The key focus of this research theme is to quantify the evolutionary and environmental determinants of spatial patterns in biodiversity. We use molecular methods, predictive models and spatial prioritisation techniques to identify areas of high conservation value.
The results of this research can aid the prediction of consequences of fragmentation and other human impacts to aquatic ecosystems and the biota they support.
Related projectsThe following is a collection of our current and recent projects within this theme:
- Northern Australia's Aquatic Ecological Assets
- Connectivity fragmentation and consequences for recruitment and dispersal of fish in riverine landscapes
- River to landscape connections and biodiversity
- Does human alteration of aquatic ecosystems limit the transfer of high quality food to animals?
- Refugial pools: Importance of waterholes as aquatic refugia and the biophysical processes that sustain them
- Influence of Marine Protected Areas on ecosystem resilience and ecological processes
- Managing for seagrass resilience
- Fish in, Mozzies out
- GCMCC – Gold Coast Mud Crab Counter
- Response of soft sediment environments and assemblages to the cessation of trawling in Moreton Bay

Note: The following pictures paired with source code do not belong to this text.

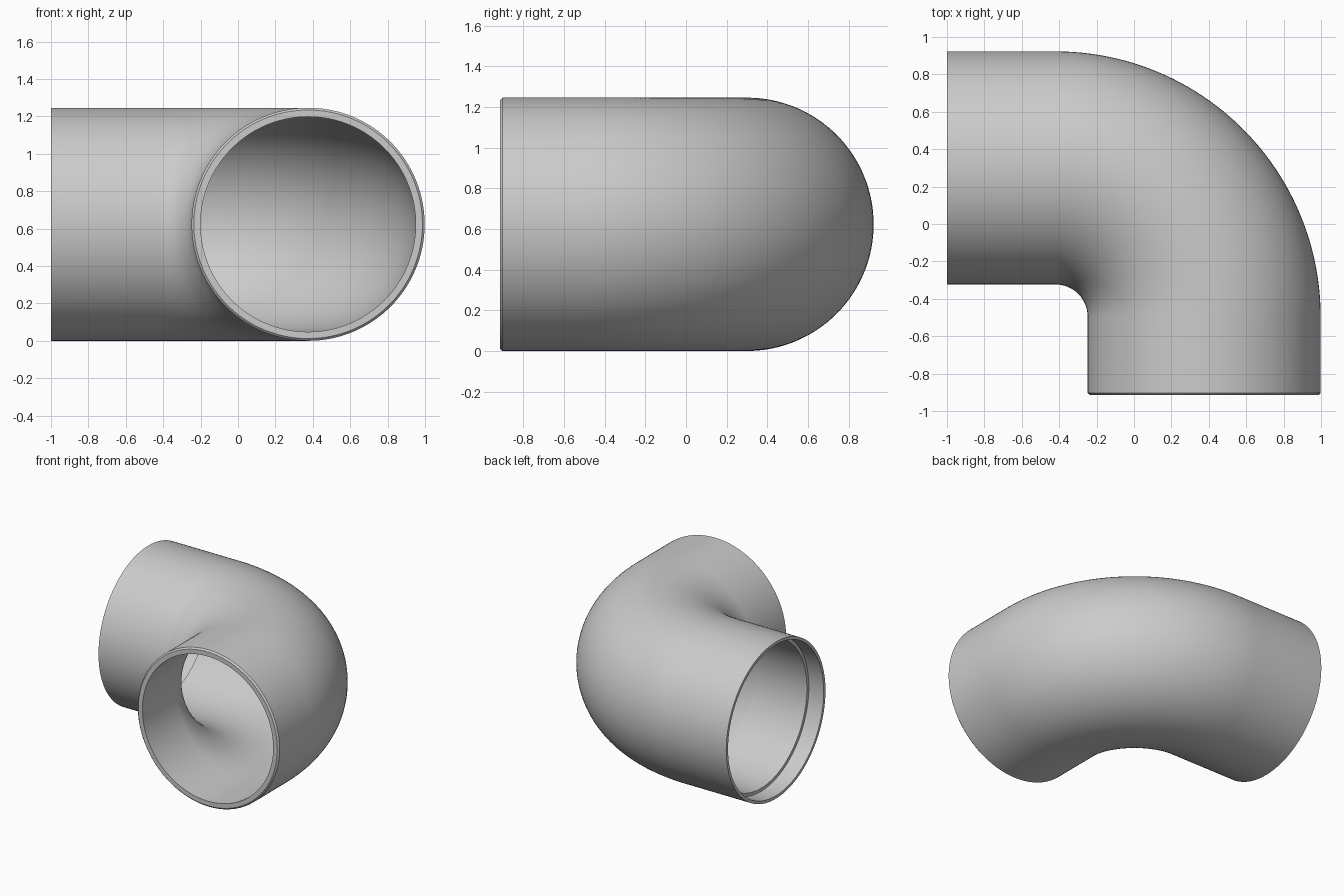
import bpy
import bmesh
from math import sin, cos, pi, radians
from mathutils import Vector

default = bpy.data.objects.get("Cube")
if default:
    bpy.data.objects.remove(default, do_unlink=True)

# Main dimensions
OUTER, BORE, SOCKET = 0.623, 0.575, 0.6
CHAMFER, SOCKET_DEPTH = 0.012, 0.13
BEND = 0.795
CENTRE = Vector((-0.42, -0.495, OUTER))
FRONT_END, SIDE_END = -0.915, -1.0
SIDES, STEPS = 128, 48


def front_station(y, radius):
    """Ring on the straight leg that opens to the front."""
    return Vector((CENTRE.x + BEND, y, OUTER)), Vector((1, 0, 0)), radius


def side_station(x, radius):
    """Ring on the straight leg that opens to the side."""
    return Vector((x, CENTRE.y + BEND, OUTER)), Vector((0, 1, 0)), radius


def bend_stations(radius):
    """Rings through the quarter bend, front leg to side leg."""
    rings = []
    for i in range(STEPS + 1):
        a = pi / 2 * i / STEPS
        out = Vector((cos(a), sin(a), 0))
        rings.append((CENTRE + out * BEND, out, radius))
    return rings


# Outer skin, side lip, stepped socket, bore and front rim as one closed loop
stations = [front_station(FRONT_END, OUTER - CHAMFER),
            front_station(FRONT_END + CHAMFER, OUTER)]
stations += bend_stations(OUTER)
stations += [side_station(SIDE_END, OUTER),
             side_station(SIDE_END, SOCKET),
             side_station(SIDE_END + SOCKET_DEPTH, SOCKET),
             side_station(SIDE_END + SOCKET_DEPTH, BORE)]
stations += reversed(bend_stations(BORE))
stations.append(front_station(FRONT_END, BORE))

bm = bmesh.new()
rings = []
for centre, out, radius in stations:
    ring = []
    for k in range(SIDES):
        t = 2 * pi * k / SIDES
        ring.append(bm.verts.new(centre + radius * (out * cos(t) + Vector((0, 0, sin(t))))))
    rings.append(ring)
for i, ring in enumerate(rings):
    following = rings[(i + 1) % len(rings)]
    for k in range(SIDES):
        n = (k + 1) % SIDES
        bm.faces.new((ring[k], ring[n], following[n], following[k]))
bmesh.ops.recalc_face_normals(bm, faces=bm.faces)

mesh = bpy.data.meshes.new("pipe_elbow")
bm.to_mesh(mesh)
bm.free()
elbow = bpy.data.objects.new("pipe_elbow", mesh)
bpy.context.collection.objects.link(elbow)

# Plain grey plastic
grey = bpy.data.materials.new("light_grey")
grey.use_nodes = True
colour = (0.6, 0.6, 0.6, 1)
grey.diffuse_color = colour
grey.node_tree.nodes["Principled BSDF"].inputs["Base Color"].default_value = colour
mesh.materials.append(grey)

bpy.ops.object.select_all(action="DESELECT")
elbow.select_set(True)
bpy.context.view_layer.objects.active = elbow
bpy.ops.object.shade_smooth_by_angle(angle=radians(30))
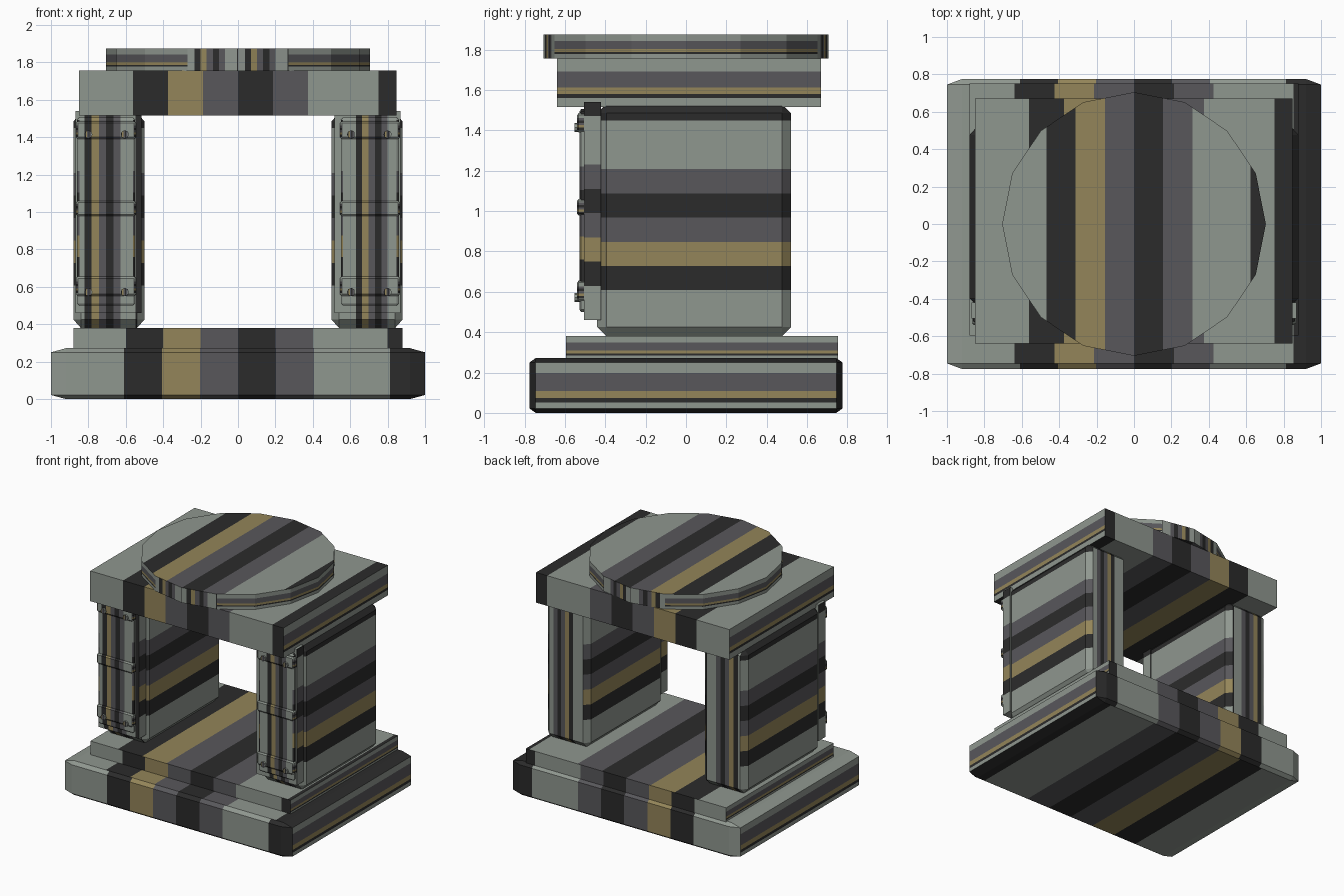
import bpy, bmesh, math
from mathutils import Vector, Matrix

if "Cube" in bpy.data.objects:
    bpy.data.objects.remove(bpy.data.objects["Cube"])

# ---- flat colours ----
COLOURS = [("stone_grey", (0.275, 0.308, 0.275)), ("near_black", (0.024, 0.024, 0.024)),
           ("old_gold", (0.293, 0.234, 0.100)), ("slate_grey", (0.098, 0.096, 0.105))]
MATS = []
for name, c in COLOURS:
    m = bpy.data.materials.new(name)
    m.diffuse_color = (*c, 1)
    m.use_nodes = True
    m.node_tree.nodes["Principled BSDF"].inputs["Base Color"].default_value = m.diffuse_color
    MATS.append(m)
L, D, T, G = range(4)

# stripe rhythm in steps around a centre, and the squeezed one on thin slab sides
STEPS, STEP_COLS = [-3, -2, -1, 0, 1, 2, 4], [L, D, T, G, D, G, L, D]
THIN, THIN_COLS = [0.19, 0.27, 0.40, 0.73], [L, D, T, G, L]


def bands(bm, faces, axis, cuts, cols):
    """Cut faces across an axis and colour each band."""
    no = Vector((0, 0, 0))
    no[axis] = 1
    for c in cuts:
        geom = set(faces)
        for f in faces:
            geom.update(f.edges)
            geom.update(f.verts)
        res = bmesh.ops.bisect_plane(bm, geom=list(geom), dist=1e-5, plane_co=no * c, plane_no=no)
        faces = list(set(faces) | {g for g in res["geom"] if isinstance(g, bmesh.types.BMFace)})
    for f in faces:
        p = f.calc_center_median()[axis]
        f.material_index = cols[sum(p > c for c in cuts)]


def steps(bm, faces, axis, centre, s):
    bands(bm, faces, axis, [centre + k * s for k in STEPS], STEP_COLS)


def thin(bm, faces, z0, z1):
    bands(bm, faces, 2, [z0 + t * (z1 - z0) for t in THIN], THIN_COLS)


def facing(bm):
    """Split faces into x-, y- and z-facing groups."""
    groups = ([], [], [])
    bm.normal_update()
    for f in bm.faces:
        n = f.normal
        k = 0 if abs(n.x) > 0.55 else 1 if abs(n.y) > 0.55 else 2
        groups[k].append(f)
    return groups


def finish(bm, name):
    bmesh.ops.recalc_face_normals(bm, faces=bm.faces)
    me = bpy.data.meshes.new(name)
    bm.to_mesh(me)
    bm.free()
    for m in MATS:
        me.materials.append(m)
    ob = bpy.data.objects.new(name, me)
    bpy.context.collection.objects.link(ob)
    return ob


def box(x, y, z, chamfer=None):
    """Box from ranges, optionally with every edge chamfered."""
    bm = bmesh.new()
    mid = Vector([(r[0] + r[1]) / 2 for r in (x, y, z)])
    half = Vector([abs(r[1] - r[0]) / 2 for r in (x, y, z)])
    if chamfer is None:
        bmesh.ops.create_cube(bm, size=2, matrix=Matrix.Translation(mid) @ Matrix.Diagonal((*half, 1)))
        return bm
    inner = half - Vector(chamfer)
    for i in range(8):
        sg = [1 if i >> k & 1 else -1 for k in range(3)]
        for out in range(3):
            bm.verts.new([mid[k] + sg[k] * (half[k] if k == out else inner[k]) for k in range(3)])
    bmesh.ops.convex_hull(bm, input=bm.verts[:])
    bmesh.ops.dissolve_limit(bm, angle_limit=0.01, verts=bm.verts[:], edges=bm.edges[:])
    bmesh.ops.recalc_face_normals(bm, faces=bm.faces)
    return bm


def slab(name, x, y, z, s_front, s_top, chamfer=None):
    bm = box(x, y, z, chamfer)
    fx, fy, fz = facing(bm)
    thin(bm, fx, *z)
    steps(bm, fy, 0, 0, s_front)
    steps(bm, fz, 0, 0, s_top)
    finish(bm, name)


def upright(name, x, y, z, cx, sx, cz, sz, chamfer=None):
    bm = box(x, y, z, chamfer)
    fx, fy, fz = facing(bm)
    steps(bm, fx, 2, cz, sz)
    steps(bm, fy + fz, 0, cx, sx)
    finish(bm, name)


# ---- base, plinth and lintel ----
slab("base", (-1, 1), (-0.775, 0.775), (0, 0.272), 0.203, 0.213, (0.08, 0.03, 0.022))
slab("plinth", (-0.88, 0.88), (-0.595, 0.752), (0.262, 0.38), 0.2, 0.213)
slab("lintel", (-0.85, 0.848), (-0.64, 0.67), (1.516, 1.756), 0.1875, 0.1875)

# ---- sixteen-sided top disc ----
bm = bmesh.new()
bmesh.ops.create_cone(bm, cap_ends=True, segments=16, radius1=0.705, radius2=0.705, depth=0.12,
                      matrix=Matrix.Translation((0, 0, 1.815)))
if min(abs(v.co.y) for v in bm.verts) > 0.01:  # a corner sits on the x axis
    bmesh.ops.rotate(bm, verts=bm.verts, matrix=Matrix.Rotation(math.pi / 16, 3, 'Z'))
fx, fy, fz = facing(bm)
thin(bm, fx, 1.755, 1.875)
for f in fy:
    xs = [v.co.x for v in f.verts]
    steps(bm, [f], 0, (min(xs) + max(xs)) / 2, (max(xs) - min(xs)) * 0.12)
steps(bm, fz, 0, 0, 0.156)
finish(bm, "top_disc")

# ---- two side pillars with front plate, panel, straps and bolts ----
for side, sg in (("left", -1), ("right", 1)):
    def rng(a, b):
        return tuple(sorted((sg * a, sg * b)))
    cx, sx = (-0.705, 0.039) if sg < 0 else (0.732, 0.034)
    upright(side + "_pillar", rng(0.5, 0.88), (-0.44, 0.52), (0.38, 1.53), cx, sx, 0.968, 0.12,
            (0.04, 0.045, 0.045))
    upright(side + "_front_plate", rng(0.515, 0.87), (-0.505, -0.42), (0.46, 1.54), cx, sx, 0.99, 0.12)
    upright(side + "_front_panel", rng(0.55, 0.86), (-0.528, -0.49), (0.5, 1.505), cx, sx, 0.99, 0.115,
            (0.012, 0.008, 0.012))
    for part, z in (("upper", (1.39, 1.485)), ("middle", (0.978, 1.06)), ("lower", (0.552, 0.655))):
        upright(f"{side}_{part}_strap", rng(0.545, 0.866), (-0.54, -0.49), z, cx, sx,
                (z[0] + z[1]) / 2, 0.012, (0.01, 0.008, 0.01))
    for part, z in (("upper", 1.415), ("lower", 0.572)):
        for x in (0.605, 0.8):
            bm = bmesh.new()
            bmesh.ops.create_cone(bm, cap_ends=True, segments=8, radius1=0.022, radius2=0.022, depth=0.03,
                                  matrix=Matrix.Translation((sg * x, -0.537, z)) @
                                  Matrix.Rotation(math.pi / 2, 4, 'X'))
            fx, fy, fz = facing(bm)
            steps(bm, fy, 0, sg * x, 0.007)
            finish(bm, f"{side}_{part}_bolt")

- Phytoplankton Community Dynamics in a Sub Tropical Coastal Ecosystem.